Now that you don't hear much talk about information lifecycle management (ILM) anymore, clustered storage vendor...
Ibrix Inc. has quietly come along with the kind of file migration system the market first envisioned three years ago: automated, policy-based migration of data between hardware tiers without altering the global namespace.
Ibrix's Fusion FileMigrator feature, new to its Fusion 4.2 clustered file system software, supports any type of storage within the Ibrix namespace. Ibrix president Milan Shetti said that Fusion customers consist mainly of high-performance computing (HPC) shops using a SAN and Web 2.0 service providers who prefer direct attached storage (DAS). But that's changing as data grows in both types of environments, and customers seek ways to archive files.
"They want to use DAS to migrate files from a movie project that's finished, for example," Shetti said. "Or they want some of their files on solid-state drives for faster processing."
Other clustered NAS products, such as Isilon's IQ storage nodes, can migrate data according to policy between different classes of disk. But Isilon's storage requires Isilon hardware; Ibrix's software can run on any type of block storage. However, the Ibrix version only supports devices that are part of a global namespace, making migration to offsite media, such as tape, impossible
The FileMigrator feature "addresses a huge pain point," said Terri McClure, an analyst with Enterprise Strategy Group. "No manual migration between storage tiers with all the associated remapping of mount points, no managing Tier 1 in a separate instance from Tier 2 and Tier 3 – it's all managed in the same pane of glass. That's a big ease-of-use and storage optimization play and should appeal to users."

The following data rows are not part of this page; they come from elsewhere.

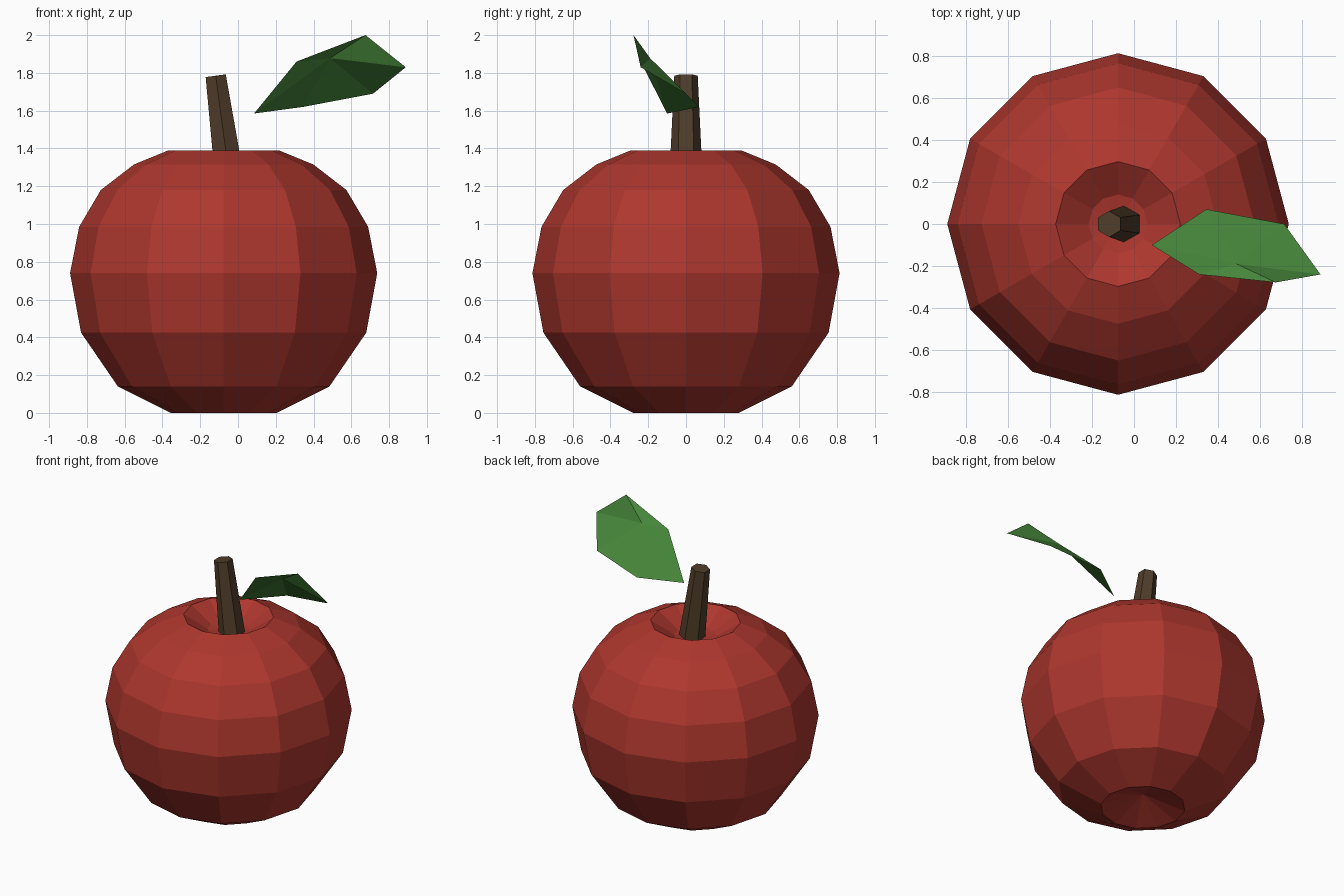
import bpy, bmesh, math
from mathutils import Matrix, Vector

if "Cube" in bpy.data.objects:
    bpy.data.objects.remove(bpy.data.objects["Cube"])


def make_part(name, bm, color):
    """Turn a bmesh into a flat-shaded, coloured object."""
    me = bpy.data.meshes.new(name)
    bm.to_mesh(me)
    bm.free()
    mat = bpy.data.materials.new(name + "_color")
    mat.diffuse_color = (*color, 1)
    mat.use_nodes = True
    mat.node_tree.nodes["Principled BSDF"].inputs["Base Color"].default_value = mat.diffuse_color
    me.materials.append(mat)
    ob = bpy.data.objects.new(name, me)
    bpy.context.collection.objects.link(ob)
    return ob


# Fruit: 12-sided lathe with a dimple at both ends
SIDES = 12
CENTRE_X = -0.076
profile = [(0.28, 0), (0.56, 0.14), (0.755, 0.425), (0.813, 0.74), (0.765, 0.985),
           (0.65, 1.18), (0.475, 1.315), (0.297, 1.388), (0.14, 1.288)]
bm = bmesh.new()
rings = []
for r, z in profile:
    angles = [2 * math.pi * i / SIDES for i in range(SIDES)]
    rings.append([bm.verts.new((CENTRE_X + r * math.cos(a), r * math.sin(a), z)) for a in angles])
bottom = bm.verts.new((CENTRE_X, 0, 0.10))
top = bm.verts.new((CENTRE_X, 0, 1.265))
for i in range(SIDES):
    j = (i + 1) % SIDES
    for lo, hi in zip(rings, rings[1:]):
        bm.faces.new((lo[i], lo[j], hi[j], hi[i]))
    bm.faces.new((bottom, rings[0][j], rings[0][i]))
    bm.faces.new((top, rings[-1][i], rings[-1][j]))
make_part("fruit", bm, (0.42, 0.038, 0.027))

# Stem: tapered hexagonal peg leaning to the left
base, tip = Vector((-0.046, 0, 1.25)), Vector((-0.118, 0, 1.785))
axis = tip - base
bm = bmesh.new()
bmesh.ops.create_cone(bm, cap_ends=True, segments=6, radius1=0.088, radius2=0.062,
                      depth=axis.length)
# put the hexagon's corners on the y axis, so flats face left and right
corner = max(bm.verts, key=lambda v: v.co.y).co
turn = math.pi / 2 - math.atan2(corner.y, corner.x)
lean = math.atan2(axis.x, axis.z)
bm.transform(Matrix.Translation((base + tip) / 2) @ Matrix.Rotation(lean, 4, 'Y')
             @ Matrix.Rotation(turn, 4, 'Z'))
make_part("stem", bm, (0.08, 0.046, 0.022))

# Leaf: creased six-point sheet fanned around a raised middle point
outline = [(0.085, -0.10, 1.585), (0.345, 0.07, 1.62), (0.715, 0.0, 1.69),
           (0.888, -0.24, 1.83), (0.675, -0.278, 2.0), (0.31, -0.24, 1.86)]
bm = bmesh.new()
edge = [bm.verts.new(p) for p in outline]
middle = bm.verts.new((0.488, -0.19, 1.878))
for i in range(6):
    bm.faces.new((middle, edge[(i + 1) % 6], edge[i]))
make_part("leaf", bm, (0.061, 0.235, 0.042))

Forrester analyst Andrew Reichman points out that Fusion already had this capability, and Shetti confirmed that customers could migrate files in earlier versions but needed to use scripts. "It's more like a repackage of some existing capabilities, but it's a great idea that solves a real business problem," he said. "It's not a vague ILM thing."